RIP: Killer Kane, a baseball writer’s best friend
The Yankees lost one of the most colorful characters in their extended family last week with the passing of Bill “Killer” Kane at the age of 75. Kane served two separate terms as the Yankees’ travel director in the 1970s and ‘80s and in that role especially was a baseball writer’s best friend.
Killer told me that he probably was fired by principal owner George Steinbrenner more than any other Yankees employee – and rehired more often, too. Although they butted heads on a regular basis, Steinbrenner valued Kane’s devotion to the Yankees in a variety of positions. Kane, who was born in Brooklyn and was a graduate of St. Bonaventure University, got his start with the Yankees as a statistician for longtime broadcaster Mel Allen.
In those days, writers traveled on teams’ charter flights on a regular basis, a practice that ended in the early 1990s. I was the last newspaper reporter to travel regularly on the Yankees’ plane in 1991, four years after Kane’s last season as travel director.
I dealt with a lot of those guys over the years but none was better than Killer. On getaway games, the bus to the airport was always scheduled to leave 90 minutes after the last out. Writers with tight deadlines really had to scramble to make that bus. After hitting the clubhouse for postgame quotes, there would be a mad dash to get back to the pressbox to compose writethru stories and then pack up your gear to make the bus.
If a game had a wild finish that forced writers to do extra work, Killer always understood and would hold the bus. He would make up some excuse to the players about something being wrong with the carburetor or some other fib. The players did not take kindly to this and would they ever let us have it when we finally climbed onto the bus. But Killer had our backs, and we appreciated everything he did for us.

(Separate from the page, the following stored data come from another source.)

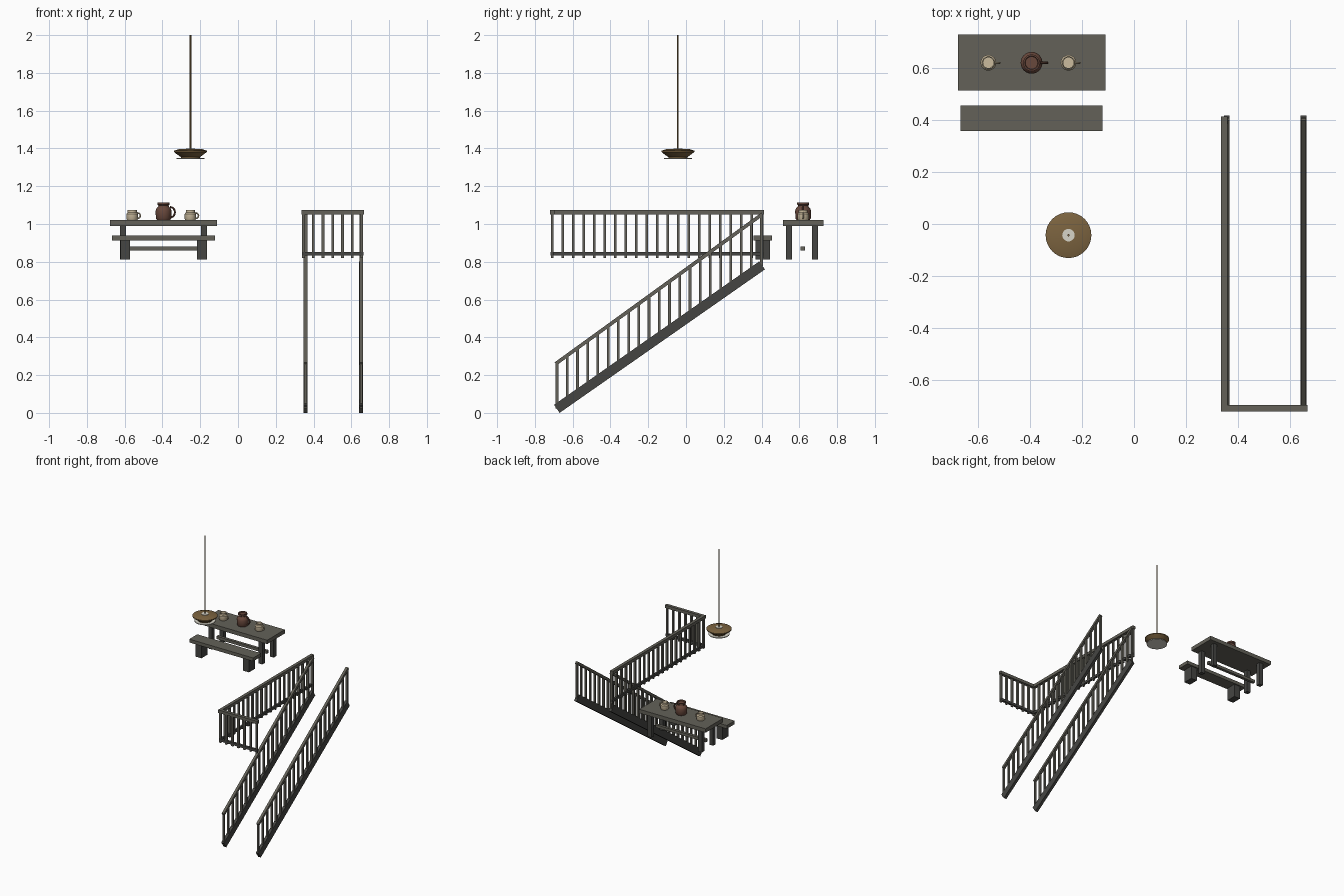
import bpy, bmesh, math
from mathutils import Vector, Matrix

if "Cube" in bpy.data.objects:
    bpy.data.objects.remove(bpy.data.objects["Cube"])


def material(name, rgb):
    m = bpy.data.materials.new(name)
    m.diffuse_color = (*rgb, 1)
    m.use_nodes = True
    m.node_tree.nodes["Principled BSDF"].inputs["Base Color"].default_value = m.diffuse_color
    return m


WOOD = material("weathered_wood", (0.125, 0.12, 0.098))
DARK = material("dark_wood", (0.06, 0.06, 0.055))
CLAY = material("brown_clay", (0.14, 0.065, 0.045))
CREAM = material("cream_glaze", (0.6, 0.5, 0.34))
BRONZE = material("bronze", (0.2, 0.125, 0.05))
GLASS = material("pale_glass", (0.68, 0.66, 0.58))


def finish(name, bm, mat, smooth=False):
    bmesh.ops.recalc_face_normals(bm, faces=bm.faces)
    me = bpy.data.meshes.new(name)
    bm.to_mesh(me)
    bm.free()
    ob = bpy.data.objects.new(name, me)
    bpy.context.collection.objects.link(ob)
    me.materials.append(mat)
    if smooth:
        bpy.ops.object.select_all(action='DESELECT')
        ob.select_set(True)
        bpy.context.view_layer.objects.active = ob
        bpy.ops.object.shade_smooth_by_angle(angle=math.radians(35))
    return ob


def add_box(bm, lo, hi):
    lo, hi = Vector(lo), Vector(hi)
    bmesh.ops.create_cube(bm, size=1, matrix=Matrix.Translation((lo + hi) / 2)
                          @ Matrix.Diagonal((*(hi - lo), 1)))


def boxes(name, mat, *pairs):
    bm = bmesh.new()
    for lo, hi in pairs:
        add_box(bm, lo, hi)
    return finish(name, bm, mat)


def sloped_beam(name, mat, x, a, b, width, thick):
    # beam in the yz plane with square-cut ends
    d = Vector((0, b[0] - a[0], b[1] - a[1]))
    mid = Vector((x, (a[0] + b[0]) / 2, (a[1] + b[1]) / 2))
    bm = bmesh.new()
    bmesh.ops.create_cube(bm, size=1, matrix=Matrix.Translation(mid)
                          @ Matrix.Rotation(math.atan2(d.z, d.y), 4, 'X')
                          @ Matrix.Diagonal((width, d.length, thick, 1)))
    return finish(name, bm, mat)


def lathe(name, mat, profile, loc, n=24):
    bm = bmesh.new()
    vs = [bm.verts.new((r, 0, z)) for r, z in profile]
    es = [bm.edges.new(p) for p in zip(vs, vs[1:])]
    bmesh.ops.spin(bm, geom=vs + es, cent=(0, 0, 0), axis=(0, 0, 1),
                   angle=2 * math.pi, steps=n)
    bmesh.ops.remove_doubles(bm, verts=bm.verts, dist=1e-5)
    bmesh.ops.translate(bm, verts=bm.verts, vec=loc)
    return finish(name, bm, mat, True)


def handle(name, mat, pts, radius, loc, sides=8):
    # tube swept along a path in the xz plane
    bm = bmesh.new()
    rings = []
    for i, (x, z) in enumerate(pts):
        p, q = pts[max(i - 1, 0)], pts[min(i + 1, len(pts) - 1)]
        t = Vector((q[0] - p[0], 0, q[1] - p[1])).normalized()
        u, v = Vector((0, 1, 0)), Vector((-t.z, 0, t.x))
        ring = []
        for k in range(sides):
            a = 2 * math.pi * k / sides
            ring.append(bm.verts.new(Vector(loc) + Vector((x, 0, z))
                                     + radius * (u * math.cos(a) + v * math.sin(a))))
        rings.append(ring)
    for r, s in zip(rings, rings[1:]):
        for k in range(sides):
            bm.faces.new((r[k], r[k - 1], s[k - 1], s[k]))
    return finish(name, bm, mat, True)


def arc(cx, cz, rx, rz, n=10):
    return [(cx + rx * math.cos(a), cz + rz * math.sin(a))
            for a in (math.pi * (i / n - 0.5) for i in range(n + 1))]


# table
TX, TY, FLOOR = -0.394, 0.62, 0.812
boxes("table_top", WOOD, ((-0.677, 0.513, 0.99), (-0.11, 0.728, 1.02)))
boxes("table_legs", DARK, *[((x - .016, y - .016, FLOOR), (x + .016, y + .016, .992))
                            for x in (TX - .215, TX + .215) for y in (.546, .684)])
boxes("table_stretcher", WOOD, ((-.61, .607, .86), (-.178, .629, .882)))

# bench
boxes("bench_seat", WOOD, ((-.667, .358, .913), (-.121, .455, .939)))
boxes("bench_legs", DARK, *[((x - .026, .369, FLOOR), (x + .026, .446, .915))
                            for x in (TX - .203, TX + .203)])

# jug and mugs
lathe("jug", CLAY, [(0, 0), (.034, 0), (.041, .01), (.042, .05), (.038, .062), (.028, .072),
                    (.027, .078), (.032, .083), (.032, .094), (.026, .094), (.024, .086), (0, .086)],
      (TX, TY, 1.02))
handle("jug_handle", CLAY, arc(.034, .042, .026, .028), .005, (TX, TY, 1.02))
for side, x in (("left", -.56), ("right", -.252)):
    lathe(side + "_mug", CREAM, [(0, 0), (.026, 0), (.03, .006), (.03, .034), (.024, .042),
                                 (.024, .054), (.02, .054), (.02, .012), (0, .012)],
          (x, TY, 1.02))
    handle(side + "_mug_handle", CREAM, arc(.026, .024, .017, .015), .004, (x, TY, 1.02))

# hanging lamp
LAMP = (-.252, -.043, 0)
lathe("lamp_shade", BRONZE, [(0, 1.398), (.062, 1.396), (.088, 1.388), (.088, 1.382),
                             (.07, 1.368), (.05, 1.354), (0, 1.354)], LAMP, 32)
lathe("lamp_glass", GLASS, [(0, 1.350), (.074, 1.350), (.074, 1.344), (0, 1.344)], LAMP, 32)
lathe("lamp_neck", BRONZE, [(.05, 1.356), (.05, 1.348)], LAMP, 32)
lathe("lamp_cap", GLASS, [(0, 1.401), (.024, 1.401), (.024, 1.396)], LAMP)
lathe("lamp_rod", BRONZE, [(0, 2), (.0045, 2), (.0045, 1.395), (0, 1.395)], LAMP, 10)

# landing railing: long run along y, short run along x
H = .007
LX, FY = .347, -.709
ys = [FY + i * 1.113 / 20 for i in range(21)]
xs = [LX + i * .309 / 6 for i in range(1, 7)]
boxes("landing_top_rail", WOOD, ((LX - .012, FY - .012, 1.05), (LX + .012, .414, 1.073)),
      ((LX + .012, FY - .012, 1.05), (.668, FY + .012, 1.073)))
boxes("landing_bottom_rail", DARK, ((LX - .008, FY - .009, .832), (LX + .008, .412, .851)),
      ((LX + .008, FY - .009, .832), (.664, FY + .009, .851)))
boxes("landing_balusters", WOOD,
      *[((LX - H, y - H, .82), (LX + H, y + H, 1.055)) for y in ys],
      *[((x - H, FY - H, .82), (x + H, FY + H, 1.055)) for x in xs])

# stair railings
low, high = (-.684, .0215), (.403, .781)
rail_low, rail_high = (-.69, .260), (.404, 1.052)


def height(a, b, y):
    return a[1] + (b[1] - a[1]) * (y - a[0]) / (b[0] - a[0])


for side, x in (("left", .357), ("right", .652)):
    sloped_beam(side + "_stringer", DARK, x, low, high, .022, .052)
    sloped_beam(side + "_handrail", WOOD, x, rail_low, rail_high, .02, .019)
    boxes(side + "_stair_balusters", WOOD,
          *[((x - H, y - H, height(low, high, y)), (x + H, y + H, height(rail_low, rail_high, y)))
            for y in (-.683 + i * 1.083 / 20 for i in range(21))])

My favorite Killer story goes back to the Winter Meetings of 1984 at Houston. I was with the Bergen Record then, and my boss’ decision to cover the meetings was after the deadline to apply for credentials and hotel accommodations. I was able to get a credential but could not get into the main hotel and was booked in one several blocks away.
Killer and I turned out to be on the same commercial flight to Houston. He told me had a car and would drive me to my hotel. As we got into the downtown area, he said to me, “Never mind the other hotel; I’ll get you in the Grand Hyatt with us.”
After talking things over with the front desk, Killer gave me a key and told me I had a room for Saturday and Sunday but that I would have to move to another room Monday. I said okay and did not ask any questions. The only other thing he said to me was, “Whatever you do, don’t eat anything they may have spread out for that room.”
I was not quite sure what that meant until I got into the room. It was a luxury suite with two bedrooms, two baths and an enormous living room. On the coffee table in the main room was a spread of various fruits, vegetables and cheeses, plus several bottles of whiskey and a magnum of champagne. I called Killer’s room and told him they must have made a mistake at the front desk.
“It’s no mistake,” he said. “That’s George’s suite. But he’s not coming until Monday. By that time, I’ll have you in another room. Don’t sweat it.”
Steinbrenner was not a big fan of the Winter Meetings. He considered it an unnecessary junket and wanted nothing to do with the golf outings and other extracurricular activities that baseball executives took part in during the week-long meetings. The Yankees always had the smallest contingent at the meetings with George showing up for one or maybe two days to do business and then leave.
Saturday went well, but I was awakened Sunday morning with a phone call.
“Jack, it’s Killer,” Kane said. “You’ve got to get out of there. You got about an hour. George just landed at the airport.”
Fortunately, it was about an hour’s ride from Houston International to downtown, so I had time. I never took anything out of suitcase in the first place, so I just threw my laundry in the bag, packed up my writing gear and went down to the lobby. I could not find Killer anywhere, so I had a bellman put my stuff in layaway until I got another room. While I was tipping the bellman, Steinbrenner walked through the front door.
A close call, I thought, but everything was cool now. Then I realized that I had not erased the messages from my phone in the suite. I finally tracked Killer down and, sure enough, he had another room for me. I left the suite spotless, I told Killer.
“Yeah,” he said, “except George wants to know how come he keeps getting phone calls for O’Connell?”
Some years later when the New York Chapter of the Baseball Writers’ Association of America roasted Steinbrenner at our annual Pre-Dinner Dinner, I told that story and was glad to see that George enjoyed it. Killer wasn’t so sure. “Be careful, Jack,” he called out from the crowd, “I might get fired again.”
I paid my respects at the wake for him Sunday in the Tremont section of the Bronx where I gave him many lifts home after BBWAA events. He was one of a kind and it was my good fortune to have known him.